Back in 2016, I recognized 3525 Turtle Creek for having the best high-rise floor plans. I said they were pretty fine as-is, but also were very malleable for owners to change with the times. Most of you know this building was built in 1957 as Dallas’ first residential high-rise. Since that column, I’ve often wondered why older buildings generally have better floor plans. I mean, you’d think they’d get better – learn from the past and all that. But they don’t. I’ve quizzed a few architects and come up with a theory.

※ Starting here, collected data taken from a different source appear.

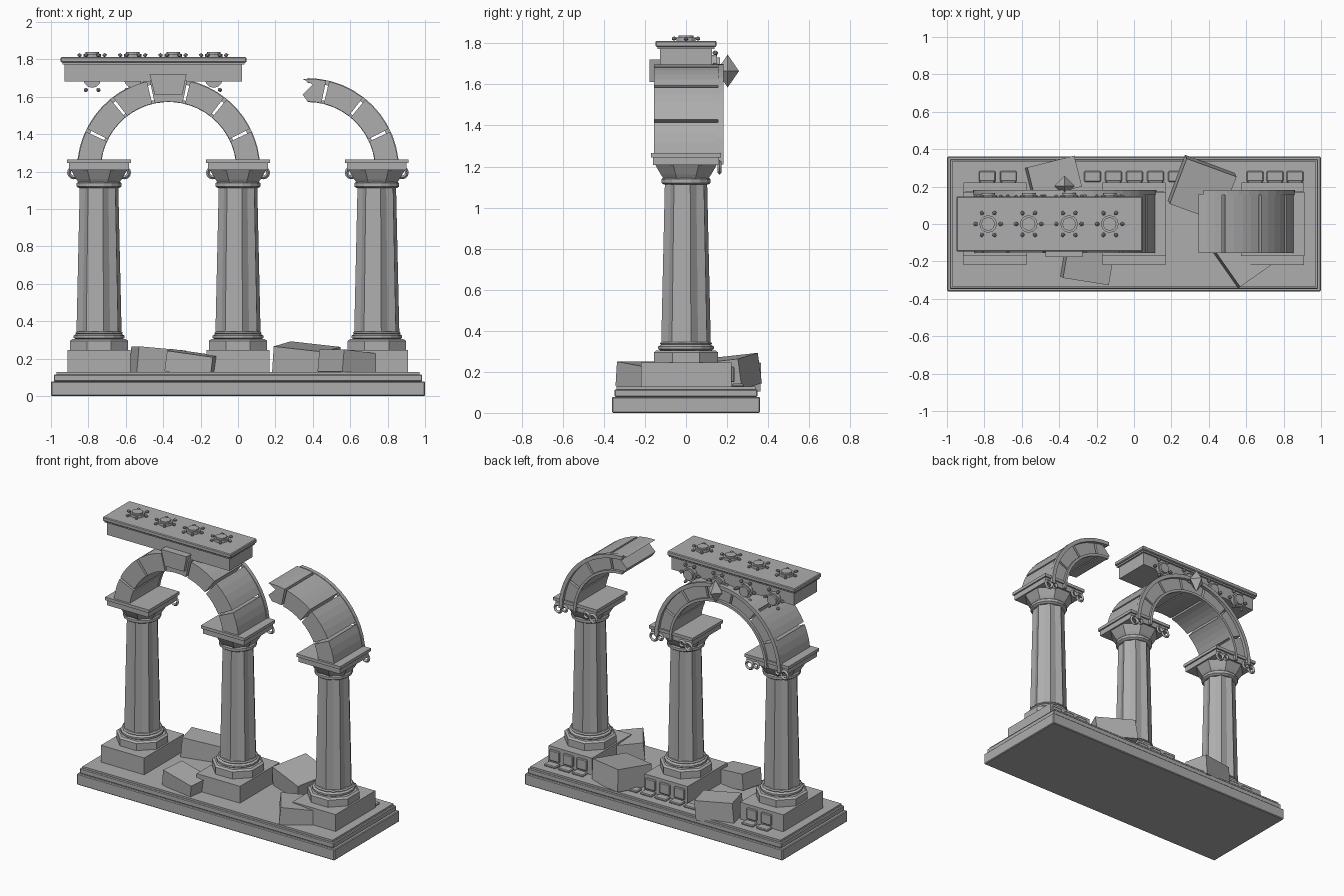
import bpy, bmesh
from math import sin, cos, pi, radians
from mathutils import Matrix, Euler

if "Cube" in bpy.data.objects:
    bpy.data.objects.remove(bpy.data.objects["Cube"], do_unlink=True)

stone = bpy.data.materials.new("grey stone")
stone.use_nodes = True
GREY = (0.42, 0.42, 0.42, 1)
stone.diffuse_color = GREY
stone.node_tree.nodes["Principled BSDF"].inputs["Base Color"].default_value = GREY


def finish(name, bm, bevel=0):
    bmesh.ops.recalc_face_normals(bm, faces=bm.faces)
    mesh = bpy.data.meshes.new(name)
    bm.to_mesh(mesh)
    bm.free()
    mesh.materials.append(stone)
    ob = bpy.data.objects.new(name, mesh)
    bpy.context.collection.objects.link(ob)
    if bevel:
        mod = ob.modifiers.new("worn edge", "BEVEL")
        mod.width = bevel
        mod.segments = 1
    return ob


def box(name, x, y, z, bevel=0):
    """Box from (min, max) ranges."""
    bm = bmesh.new()
    size = [r[1] - r[0] for r in (x, y, z)]
    mid = [(r[0] + r[1]) / 2 for r in (x, y, z)]
    bmesh.ops.create_cube(bm, size=1, matrix=Matrix.Translation(mid) @ Matrix.Diagonal((*size, 1)))
    return finish(name, bm, bevel)


def prism(name, outline, y0, y1):
    """Extrude an x-z outline along y."""
    bm = bmesh.new()
    face = bm.faces.new([bm.verts.new((x, y0, z)) for x, z in outline])
    new = bmesh.ops.extrude_face_region(bm, geom=[face])["geom"]
    bmesh.ops.translate(bm, vec=(0, y1 - y0, 0), verts=[v for v in new if isinstance(v, bmesh.types.BMVert)])
    return finish(name, bm)


def lathe(name, x, rings, sides, flute=1.0):
    """Stack of (radius, z) rings; flute pulls every second corner inwards."""
    bm = bmesh.new()
    loops = []
    for r, z in rings:
        loop = []
        for i in range(sides):
            a = 2 * pi * (i + 0.5) / sides
            k = r * (flute if i % 2 else 1)
            loop.append(bm.verts.new((x + k * cos(a), k * sin(a), z)))
        loops.append(loop)
    for low, high in zip(loops, loops[1:]):
        for i in range(sides):
            j = (i + 1) % sides
            bm.faces.new((low[i], low[j], high[j], high[i]))
    bm.faces.new(loops[0])
    bm.faces.new(loops[-1])
    return finish(name, bm)


def ring(name, matrix, major, minor, sides=12):
    """Four-sided torus around the local z axis."""
    bm = bmesh.new()
    grid = [[bm.verts.new(((major + minor * cos(b * pi / 2)) * cos(2 * pi * a / sides),
                           (major + minor * cos(b * pi / 2)) * sin(2 * pi * a / sides),
                           minor * sin(b * pi / 2))) for b in range(4)] for a in range(sides)]
    for a in range(sides):
        for b in range(4):
            c, d = (a + 1) % sides, (b + 1) % 4
            bm.faces.new((grid[a][b], grid[c][b], grid[c][d], grid[a][d]))
    bm.transform(matrix)
    return finish(name, bm)


def rosette(name, matrix):
    """Disc with a raised rim and six small petals."""
    bm = bmesh.new()
    for r, h in ((0.047, 0.018), (0.036, 0.028)):
        bmesh.ops.create_cone(bm, cap_ends=True, segments=12, radius1=r, radius2=r, depth=h,
                              matrix=Matrix.Translation((0, 0, h / 2)))
    for i in range(6):
        a = i * pi / 3
        place = Matrix.Translation((0.067 * cos(a), 0.067 * sin(a), 0.012)) @ Matrix.Rotation(a, 4, "Z")
        bmesh.ops.create_icosphere(bm, subdivisions=1, radius=0.012,
                                   matrix=place @ Matrix.Diagonal((1.1, 1, 0.9, 1)))
    bm.transform(matrix)
    return finish(name, bm)


def fallen(name, place, size, turn):
    bm = bmesh.new()
    rot = Euler([radians(t) for t in turn]).to_matrix().to_4x4()
    bmesh.ops.create_cube(bm, size=1, matrix=Matrix.Translation(place) @ rot @ Matrix.Diagonal((*size, 1)))
    return finish(name, bm)


# Stepped base
box("base_slab", (-1, 1), (-0.36, 0.36), (0, 0.078), 0.005)
box("base_step", (-0.985, 0.985), (-0.348, 0.348), (0.078, 0.115), 0.005)
box("base_top", (-0.97, 0.97), (-0.338, 0.338), (0.115, 0.128))

# Columns
BACK = Matrix.Rotation(-pi / 2, 4, "X")
OCT = 1 / cos(pi / 8)
for side, cx in (("right", -0.743), ("middle", 0.0), ("left", 0.742)):
    box(side + "_pedestal", (cx - 0.168, cx + 0.168), (-0.218, 0.222), (0.125, 0.246))
    lathe(side + "_plinth", cx, [(0.156 * OCT, 0.246), (0.156 * OCT, 0.295), (0.142 * OCT, 0.305)], 8)
    lathe(side + "_foot_ring", cx, [(0.125, 0.303), (0.138, 0.311), (0.138, 0.323), (0.125, 0.332),
                                    (0.13, 0.338), (0.122, 0.345)], 16)
    lathe(side + "_shaft", cx, [(0.123, 0.34), (0.105, 1.12)], 16, 0.86)
    lathe(side + "_neck_ring", cx, [(0.11, 1.112), (0.122, 1.12), (0.122, 1.138), (0.11, 1.148)], 16)
    lathe(side + "_capital", cx, [(0.108 * OCT, 1.14), (0.122 * OCT, 1.16), (0.152 * OCT, 1.212)], 8)
    box(side + "_abacus", (cx - 0.16, cx + 0.16), (-0.16, 0.16), (1.208, 1.248))
    box(side + "_abacus_top", (cx - 0.17, cx + 0.17), (-0.17, 0.17), (1.245, 1.266))
    # Scrolls on the back of the capital
    for s in (-1, 1):
        for off, z, r in ((0.135, 1.195, 0.026), (0.085, 1.205, 0.018)):
            ring(side + "_scroll", Matrix.Translation((cx + s * off, 0.163, z)) @ BACK, r, 0.01)

# Square ornaments along the back of the pedestals
for x in (-0.785, -0.672, -0.222, -0.11, 0.003, 0.115, 0.228, 0.647, 0.754, 0.86):
    box("ornament_foot", (x - 0.045, x + 0.045), (0.225, 0.283), (0.126, 0.142), 0.005)
    if min(abs(x - c) for c in (-0.743, 0, 0.742)) < 0.15:
        box("ornament_plate", (x - 0.04, x + 0.04), (0.218, 0.236), (0.15, 0.225), 0.005)

# Arches
CZ, R_IN, R_OUT, STEP = 1.21, 0.364, 0.486, 180 / 7


def arc(cx, r, a0, a1, n):
    angles = [radians(a0 + (a1 - a0) * i / n) for i in range(n + 1)]
    return [(cx + r * cos(a), CZ + r * sin(a)) for a in angles]


def band(name, cx, r0, r1, a0, a1, y0, y1, n=4):
    return prism(name, arc(cx, r0, a0, a1, n) + arc(cx, r1, a1, a0, n), y0, y1)


for i in range(7):
    band("arch_block", -0.371, R_IN, R_OUT, i * STEP + 1, (i + 1) * STEP - 1, -0.155, 0.16)
for i in range(3):
    band("broken_arch_block", 0.371, R_IN, R_OUT, i * STEP + 1, (i + 1) * STEP - 1, -0.155, 0.16)
jagged = [(0.40, 1.665), (0.345, 1.612), (0.372, 1.575)]
prism("broken_arch_end", arc(0.371, R_OUT, 3 * STEP + 1, 93, 3) + jagged
      + arc(0.371, R_IN, 88, 3 * STEP + 1, 2), -0.155, 0.16)
for name, cx, end in (("arch", -0.371, 180), ("broken_arch", 0.371, 90)):
    band(name + "_outer_trim", cx, R_OUT - 0.022, R_OUT + 0.004, 0, end, 0.155, 0.182, end // 7)
    band(name + "_inner_trim", cx, R_IN - 0.002, R_IN + 0.016, 0, end, 0.155, 0.178, end // 7)

# Keystone and pointed stud
prism("keystone", [(-0.446, 1.612), (-0.297, 1.612), (-0.275, 1.722), (-0.473, 1.722)], -0.177, -0.12)
bm = bmesh.new()
for s in (-1, 1):
    bmesh.ops.create_cone(bm, segments=4, radius1=0.055, radius2=0, depth=0.08,
                          matrix=Matrix.Translation((-0.371, 0.203, 1.665 + s * 0.04))
                          @ Matrix.Diagonal((1, 1, s, 1)))
bmesh.ops.remove_doubles(bm, verts=bm.verts, dist=0.001)
finish("keystone_stud", bm)

# Entablature with rosettes on its top and back
box("frieze", (-0.928, 0.022), (-0.127, 0.127), (1.683, 1.775))
box("cornice", (-0.938, 0.034), (-0.138, 0.138), (1.772, 1.785))
box("cornice_top", (-0.948, 0.045), (-0.148, 0.148), (1.783, 1.812), 0.005)
for x in (-0.78, -0.563, -0.347, -0.13):
    rosette("top_rosette", Matrix.Translation((x, 0, 1.811)))
    rosette("back_rosette", Matrix.Translation((x, 0.126, 1.695)) @ BACK @ Matrix.Diagonal((1, 1, 1.4, 1)))

# Fallen blocks
fallen("fallen_block_back_right", (-0.43, 0.25, 0.185), (0.26, 0.17, 0.14), (0, 5, 14))
fallen("fallen_block_front_right", (-0.25, -0.22, 0.175), (0.25, 0.17, 0.11), (3, 8, -9))
fallen("fallen_block_back_left", (0.365, 0.19, 0.19), (0.285, 0.26, 0.15), (6, 6, -20))
fallen("fallen_block_front_left", (0.59, -0.18, 0.178), (0.23, 0.23, 0.12), (0, 6, 35))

Too many cooks. Back in the early days, the architect who designed the exterior also designed the interior – typically at the same time. Working this way enabled one mind to be at work at one point in time. As it is today, the municipal and neighborhood approval processes are so long and cumbersome (and expensive) that all too often the designer of the skin is far removed from whomever eventually completes the interior floor plans after whatever concessions are (or aren’t) made. So while in the olden days the same architect would meld exterior look with interior reality, today’s agreed-upon building envelope constraints (or the unavailability of the original architect) produce sometimes bad interiors – or a few wonky floor plans.